**EXERCISE BRIEF:** Your answer is the lines below, exactly, from the one that contains "y, e = .012" through the one that contains "bmesh.ops.triangulate(bm, faces=[f])", both included.

**RECORDS PROVIDED:**
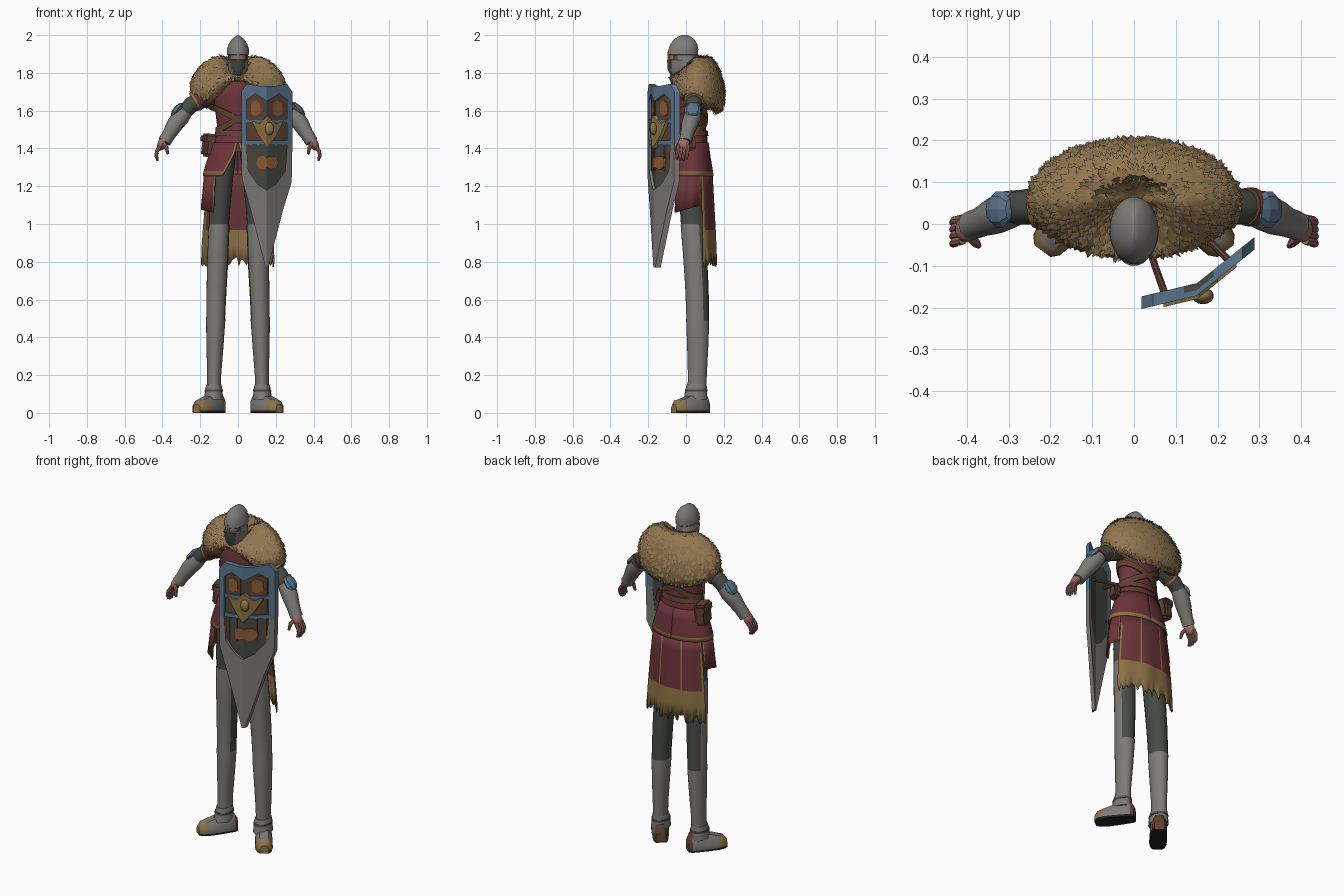
import bpy, bmesh, math, random
from mathutils import Vector as V

if "Cube" in bpy.data.objects:
    bpy.data.objects.remove(bpy.data.objects["Cube"])
random.seed(4)
COL = dict(fur_tan=(.29, .185, .08), steel=(.208, .2, .19), dark_cloth=(.06, .066, .058), red_cloth=(.148, .034, .041),
           blue_steel=(.10, .175, .27), gold_trim=(.27, .17, .062), leather=(.12, .052, .031), orange_wood=(.28, .11, .035),
           skin=(.34, .15, .12), sole_black=(.015, .015, .014))
MAT = {}
for k, c in COL.items():
    MAT[k] = bpy.data.materials.new(k)
    MAT[k].diffuse_color = (*c, 1)

def finish(name, bm, mats, rule=None, angle=40):
    """Turn a bmesh into an object; rule(centre, normal) gives the material index."""
    bmesh.ops.recalc_face_normals(bm, faces=bm.faces)
    bm.normal_update()
    for f in bm.faces:
        f.smooth = True
        if rule:
            f.material_index = rule(f.calc_center_median(), f.normal)
    me = bpy.data.meshes.new(name)
    bm.to_mesh(me)
    bm.free()
    for m in mats.split():
        me.materials.append(MAT[m])
    me.set_sharp_from_angle(angle=math.radians(angle))
    ob = bpy.data.objects.new(name, me)
    bpy.context.collection.objects.link(ob)
    return ob

def skin(name, rings, mats, rule=None, closed=True, caps=True, angle=40, thick=0):
    """Join rings of points into a surface."""
    bm = bmesh.new()
    rs = [[bm.verts.new(p) for p in r] for r in rings]
    n = len(rs[0])
    for a, b in zip(rs, rs[1:]):
        for i in range(n if closed else n - 1):
            j = (i + 1) % n
            bm.faces.new((a[i], a[j], b[j], b[i]))
    if closed and caps:
        bm.faces.new(rs[0])
        bm.faces.new(rs[-1])
    ob = finish(name, bm, mats, rule, angle)
    if thick:
        m = ob.modifiers.new("thickness", 'SOLIDIFY')
        m.thickness, m.offset = thick, 0
    return ob

def loft(name, rows, mats, rule=None, n=24):
    """Stack of ellipses: rows of (z, cx, cy, rx, ry)."""
    T = [2 * math.pi * i / n for i in range(n)]
    return skin(name, [[(cx + rx * math.cos(t), cy + ry * math.sin(t), z) for t in T] for z, cx, cy, rx, ry in rows], mats, rule)

def tube(name, pts, mats, n=12):
    """Round limb through points (x, y, z, radius)."""
    P, rings = [V(p[:3]) for p in pts], []
    for i, p in enumerate(P):
        d = (P[min(i + 1, len(P) - 1)] - P[max(i - 1, 0)]).normalized()
        u = d.cross(V((.13, 1, .07))).normalized()
        w = d.cross(u)
        T = [2 * math.pi * k / n for k in range(n)]
        rings.append([p + pts[i][3] * (u * math.cos(t) + w * math.sin(t)) for t in T])
    return skin(name, rings, mats)

def ball(name, loc, size, mat, rot=(0, 0, 0), seg=14, angle=40):
    bm = bmesh.new()
    bmesh.ops.create_uvsphere(bm, u_segments=seg, v_segments=seg // 2 + 1, radius=1)
    ob = finish(name, bm, mat, angle=angle)
    ob.location, ob.scale, ob.rotation_euler = loc, size, rot

def box(name, loc, size, mat, rot=(0, 0, 0), bev=.012):
    bm = bmesh.new()
    bmesh.ops.create_cube(bm, size=1)
    bmesh.ops.scale(bm, vec=size, verts=bm.verts)
    bmesh.ops.bevel(bm, geom=bm.edges[:], offset=bev, segments=2, affect='EDGES')
    ob = finish(name, bm, mat)
    ob.location, ob.rotation_euler = loc, rot

# Helmet with dark eye slit and face guard
HR = [(1.74, .01, .04, .045), (1.79, -.014, .042, .068), (1.82, -.017, .05, .08), (1.868, -.018, .056, .082),
      (1.872, -.015, .053, .075), (1.894, -.015, .053, .075), (1.898, -.016, .059, .08), (1.925, -.014, .058, .079),
      (1.955, -.011, .048, .07), (1.978, -.01, .033, .053), (1.992, -.009, .015, .034), (2.0, -.008, .002, .016)]

def helm_rule(c, nrm):
    if 1.872 < c.z < 1.894 and c.y < -.04:
        return 2 if c.y < -.066 else 1
    return 1 if c.z < 1.785 or (c.z < 1.87 and c.y < -.075) else 0

loft("helmet", [(z, 0, cy, rx, ry) for z, cy, rx, ry in HR], "steel dark_cloth skin", helm_rule, n=32)
box("helmet_nose_guard", (0, -.093, 1.885), (.012, .012, .06), "steel", bev=.004)

# Tunic body, with belt and crossed straps that hug it
TUN = [(1.38, .145, .092), (1.44, .125, .084), (1.5, .108, .076), (1.58, .118, .08), (1.66, .13, .088), (1.73, .12, .088), (1.78, .07, .07)]
loft("tunic_body", [(z, 0, .03, rx, ry) for z, rx, ry in TUN], "red_cloth", n=28)

def tunic_r(z):
    for a, b in zip(TUN, TUN[1:]):
        if z <= b[0]:
            t = max(0, (z - a[0]) / (b[0] - a[0]))
            return a[1] + t * (b[1] - a[1]), a[2] + t * (b[2] - a[2])
    return TUN[-1][1:]

for name, z0, tilt, h in (("waist_belt", 1.48, 0, .015), ("cross_strap", 1.555, .5, .017), ("cross_strap", 1.555, -.5, .017)):
    rings = []
    for dz, off in ((-h, 0), (-h, .008), (h, .008), (h, 0)):
        r = []
        for i in range(36):
            t = i * math.pi / 18
            z = z0 + dz + tilt * .12 * math.cos(t)
            rx, ry = tunic_r(z)
            r.append(((rx + off) * math.cos(t), .03 + (ry + off) * math.sin(t), z))
        rings.append(r)
    skin(name, rings, "leather", caps=False)
box("hip_pouch", (-.15, .055, 1.415), (.065, .1, .12), "leather", (0, .12, .25))
box("hip_pouch_flap", (-.154, .056, 1.45), (.07, .106, .055), "leather", (0, .12, .25))
box("side_pouch", (.15, .02, 1.43), (.045, .06, .08), "leather", (0, -.12, 0))

# Upper skirt with a front slit and gold edges
HIP = [(0, .13, .086), (.35, .15, .094), (.7, .17, .104), (.87, .178, .109), (1, .183, .112)]
for s in (-1, 1):
    rows = []
    for t, rx, ry in HIP:
        qs = [math.radians(s * (179 - 30 * max(0, t - .15)) * i / 40) for i in range(41)]
        rows.append([(rx * math.sin(q), .03 + ry * math.cos(q), 1.43 - .175 * t) for q in qs])
    skin("upper_skirt", rows, "red_cloth gold_trim", lambda c, n: int(
        c.z < 1.279 or (c.z < 1.4 and c.y < 0 and abs(c.x) < .015 + (1.41 - c.z) * .5)), closed=False, thick=.008)

def skirt(name, a0, a1, rows, hem, rule, jag=0):
    """Pleated cloth sheet, angles in degrees from the back; rows of (t, rx, ry); hem(a) gives the lower edge."""
    n, rings = int((a1 - a0) / 2.5), []
    for k, (t, rx, ry) in enumerate(rows):
        r = []
        for i in range(n + 1):
            a = a0 + (a1 - a0) * i / n
            q, f = math.radians(a), 1 + .035 * t * math.sin(math.radians(a * 9))
            z = 1.265 + (hem(a) - 1.265) * t + (random.uniform(-jag, jag) if k == len(rows) - 1 else 0)
            r.append((rx * f * math.sin(q), .03 + ry * f * math.cos(q), z))
        rings.append(r)
    skin(name, rings, "red_cloth gold_trim", rule, closed=False, thick=.006)

def angle_of(c, rx, ry):
    return abs(math.degrees(math.atan2(c.x / rx, (c.y - .03) / ry)))

# Long back panel with ragged fringe, and shorter side panels
LOW = [(0, .178, .108), (.15, .185, .112), (.33, .195, .116), (.5, .202, .12), (.64, .208, .123), (.82, .214, .126), (1, .218, .128)]
skirt("back_skirt", -62, 62, LOW, lambda a: .80, lambda c, n: int(
    c.z < .97 or min(abs(angle_of(c, .2, .12) - k) for k in (20, 60)) < 2), .03)
for a0, a1 in ((64, 138), (-138, -64)):
    skirt("side_skirt", a0, a1, [(0, .178, .109), (.5, .187, .113), (1, .195, .117)], lambda a: 1.10 - .04 * (abs(a) - 64) / 74,
          lambda c, n: int(angle_of(c, .187, .113) > 136 or angle_of(c, .187, .113) < 66))

# Fur mantle: bulging collar, open lower front, covered in short tufts
PRO = [(.12, .88), (.25, .94), (.36, 1), (.52, .98), (.7, .88), (.85, .72), (.95, .55), (1, .38), (.99, .2), (.9, .05), (.72, 0), (.5, .08)]
N, M = 56, []
for s, h in PRO:
    r = []
    for i in range(N):
        q = 2 * math.pi * i / N
        b = math.cos(q)
        top = 1.885 if b > 0 else 1.885 - .075 * b * b
        hem = 1.645 - .06 * b if b > 0 else 1.645 + .115 * b ** 6
        r.append(V((.254 * s * math.sin(q), .06 + (.146 if b > 0 else .142) * s * b, hem + (top - hem) * h)))
    M.append(r)
skin("fur_mantle", M, "fur_tan", angle=80)
bm = bmesh.new()
for _ in range(1700):
    k, i = random.choice((0, 1, 2, 3, 4, 4, 5, 5, 6, 7, 8, 9)), random.randrange(N)
    j, u, v = (i + 1) % N, random.random(), random.random()
    p = M[k][i].lerp(M[k][j], u).lerp(M[k + 1][i].lerp(M[k + 1][j], u), v)
    down = (M[k + 1][i] - M[k][i]).normalized()
    side = (M[k][j] - M[k][i]).normalized()
    out = side.cross(down).normalized()
    if out.dot(p - V((0, .06, 1.72))) < 0:
        out = -out
    w = random.uniform(.006, .011)
    tip = bm.verts.new(p + out * random.uniform(.004, .009) + down * .016 + side * random.uniform(-.006, .006))
    a, b, c = [bm.verts.new(p + q - out * .002) for q in (side * w, -side * w, -down * w * 1.6)]
    for f in ((a, b, tip), (b, c, tip), (c, a, tip), (a, b, c)):
        bm.faces.new(f)
finish("fur_tufts", bm, "fur_tan", angle=70)

for s in (-1, 1):
    # Leg: dark hose behind and inside, steel plate in front and below
    LEG = [(1.43, .065, .03, .062, .07), (1.25, .085, .03, .06, .068), (1.1, .095, .03, .055, .064), (1.0, .10, .035, .052, .062),
           (.99, .10, .037, .055, .065), (.8, .108, .05, .056, .063), (.66, .113, .058, .053, .062), (.51, .118, .062, .05, .06),
           (.49, .118, .062, .051, .061), (.35, .122, .062, .045, .056), (.2, .126, .06, .037, .05), (.1, .128, .058, .037, .05)]
    loft("leg", [(z, s * x, y, rx, ry) for z, x, y, rx, ry in LEG], "dark_cloth steel", lambda c, n: int(
        c.z < .5 or (c.z < 1.0 and n.y < .5 and not (s * n.x < -.25 and n.y > -.4))), n=24)
    loft("ankle_guard", [(.15, s * .128, .056, .04, .053), (.12, s * .128, .054, .046, .058), (.07, s * .13, .05, .05, .062)], "steel", n=16)
    loft("ankle_strap", [(.125, s * .128, .054, .0475, .059), (.112, s * .128, .053, .0485, .06)], "dark_cloth", n=16)
    # Boot, turned outward
    rings, mid = [], V((s * .128, .057, 0))
    d, w = V((s * .60, -.80, 0)), V((.80, s * .60, 0))
    for u, hw, top in ((-.068, .028, .07), (-.05, .04, .1), (0, .045, .11), (.05, .048, .09), (.1, .048, .074), (.135, .04, .064), (.152, .024, .045)):
        rings.append([mid + d * u + w * (x * hw) + V((0, 0, z)) for x, z in
                      ((-.95, 0), (-1, .012), (-.95, top * .65), (-.5, top), (.5, top), (.95, top * .65), (1, .012), (.95, 0))])
    skin("boot", rings, "steel sole_black gold_trim leather", lambda c, n: 1 if n.z < -.7 or c.z < .009 else
         2 if (c - mid).dot(d) > .1 and c.z < .062 else 3 if (c - mid).dot(d) < -.055 else 0)
    # Arm with sleeve, vambrace, elbow plate and hand
    tube("upper_arm", [(s * .12, .04, 1.69, .05), (s * .25, .042, 1.63, .043), (s * .3, .037, 1.575, .04)], "dark_cloth")
    tube("sleeve", [(s * .15, .035, 1.695, .055), (s * .222, .04, 1.65, .052)], "red_cloth")
    tube("sleeve_trim", [(s * .218, .04, 1.652, .054), (s * .23, .04, 1.645, .054)], "gold_trim")
    tube("vambrace", [(s * .276, .042, 1.6, .04), (s * .305, .033, 1.565, .047), (s * .335, .018, 1.525, .044),
                      (s * .365, .005, 1.475, .036), (s * .39, -.004, 1.435, .035)], "steel")
    if s > 0:
        tube("arm_strap", [(.268, .042, 1.617, .046), (.285, .04, 1.597, .047)], "leather")
    ball("elbow_plate", (s * .322, .035, 1.605), (.02, .045, .046), "blue_steel", (0, -s * .7, 0), 8, 15)
    ball("palm", (s * .402, -.012, 1.425), (.024, .032, .038), "skin", (0, -s * .4, 0))
    for k in range(4):
        y, e = .012 - .017 * k, .008 * (1.5 - abs(k - 1.5))
        tube("finger", [(s * .41, y, 1.415, .011), (s * .43, y - .004, 1.385, .0105), (s * .433, y - .008, 1.36, .0095),
                        (s * .425, y - .01, 1.342 - e, .006)], "skin", n=8)
    tube("thumb", [(s * .395, -.03, 1.43, .012), (s * .378, -.046, 1.405, .011), (s * .372, -.052, 1.37, .007)], "skin", n=8)

# Shield: flat pieces folded around a vertical crease
def plate(name, pts, front, thick, mat):
    bm = bmesh.new()
    f = bm.faces.new([bm.verts.new((x, 0, z)) for x, z in pts])
    bmesh.ops.triangulate(bm, faces=[f])
    bmesh.ops.bisect_plane(bm, geom=bm.verts[:] + bm.edges[:] + bm.faces[:], plane_co=(.15, 0, 0), plane_no=(1, 0, 0))
    for v in bm.verts:
        x = v.co.x
        v.co.y = (-.19 + (x - .015) * .24 if x < .15 else -.158 + (x - .15) * .8) - front
    ex = bmesh.ops.extrude_face_region(bm, geom=bm.faces[:])
    bmesh.ops.translate(bm, vec=(0, thick, 0), verts=[v for v in ex['geom'] if isinstance(v, bmesh.types.BMVert)])
    finish(name, bm, mat, angle=20)

def rect(x0, x1, z0, z1):
    return [(x0, z0), (x1, z0), (x1, z1), (x0, z1)]

plate("shield_board", [(.025, 1.70), (.045, 1.73), (.26, 1.73), (.28, 1.70), (.28, 1.23), (.235, 1.08), (.158, .785), (.148, .785),
                       (.065, 1.1), (.026, 1.24)], 0, .015, "dark_cloth")
plate("shield_top", [(.018, 1.70), (.045, 1.742), (.12, 1.73), (.19, 1.73), (.26, 1.742), (.288, 1.70), (.288, 1.65), (.255, 1.66),
                     (.22, 1.69), (.155, 1.65), (.09, 1.69), (.05, 1.66), (.018, 1.65)], .014, .03, "blue_steel")
for x0, x1 in ((.018, .046), (.26, .288)):
    plate("shield_rail", rect(x0, x1, 1.42, 1.66), .014, .03, "blue_steel")
for z in (1.545, 1.43):
    plate("shield_crossbar", rect(.04, .265, z - .011, z + .011), .012, .012, "blue_steel")
plate("shield_point", [(.018, 1.42), (.046, 1.42), (.055, 1.28), (.105, 1.21), (.15, 1.18), (.2, 1.21), (.25, 1.28), (.26, 1.42), (.288, 1.42),
                       (.284, 1.22), (.24, 1.08), (.16, .77), (.146, .77), (.06, 1.1), (.02, 1.24)], .014, .03, "steel")
for x in (.055, .172):
    plate("shield_wood", rect(x, x + .078, 1.45, 1.67), .004, .004, "leather")
    plate("wood_patch", [(x + .015, 1.585), (x + .035, 1.57), (x + .065, 1.585), (x + .06, 1.64), (x + .035, 1.655), (x + .015, 1.64)], .008, .008, "orange_wood")
for x in (.06, .1, .195, .235):
    plate("shield_slat", rect(x, x + .012, 1.28, 1.42), .005, .005, "leather")
for cx, rad in ((.13, .033), (.178, .036)):
    plate("round_patch", [(cx + rad * math.cos(i * math.pi / 6), 1.325 + .036 * math.sin(i * math.pi / 6)) for i in range(12)], .008, .008, "orange_wood")
plate("shield_emblem", [(.07, 1.55), (.115, 1.53), (.155, 1.575), (.2, 1.53), (.245, 1.55), (.205, 1.47), (.155, 1.40), (.108, 1.47)], .022, .02, "gold_trim")
ball("emblem_boss", (.165, -.172, 1.505), (.026, .02, .034), "gold_trim")
# Straps tying the shield to the body
tube("shield_strap", [(.035, -.05, 1.56, .009), (.05, -.1, 1.57, .009), (.075, -.17, 1.57, .009)], "leather", n=8)
tube("shield_strap", [(.12, .0, 1.5, .009), (.19, -.05, 1.52, .009), (.23, -.09, 1.53, .009)], "leather", n=8)

for m in bpy.data.materials:
    if m.users and not m.is_grease_pencil:
        m.use_nodes = True
        m.node_tree.nodes["Principled BSDF"].inputs["Base Color"].default_value = m.diffuse_color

**ANSWER SPACE:**
        y, e = .012 - .017 * k, .008 * (1.5 - abs(k - 1.5))
        tube("finger", [(s * .41, y, 1.415, .011), (s * .43, y - .004, 1.385, .0105), (s * .433, y - .008, 1.36, .0095),
                        (s * .425, y - .01, 1.342 - e, .006)], "skin", n=8)
    tube("thumb", [(s * .395, -.03, 1.43, .012), (s * .378, -.046, 1.405, .011), (s * .372, -.052, 1.37, .007)], "skin", n=8)

# Shield: flat pieces folded around a vertical crease
def plate(name, pts, front, thick, mat):
    bm = bmesh.new()
    f = bm.faces.new([bm.verts.new((x, 0, z)) for x, z in pts])
    bmesh.ops.triangulate(bm, faces=[f])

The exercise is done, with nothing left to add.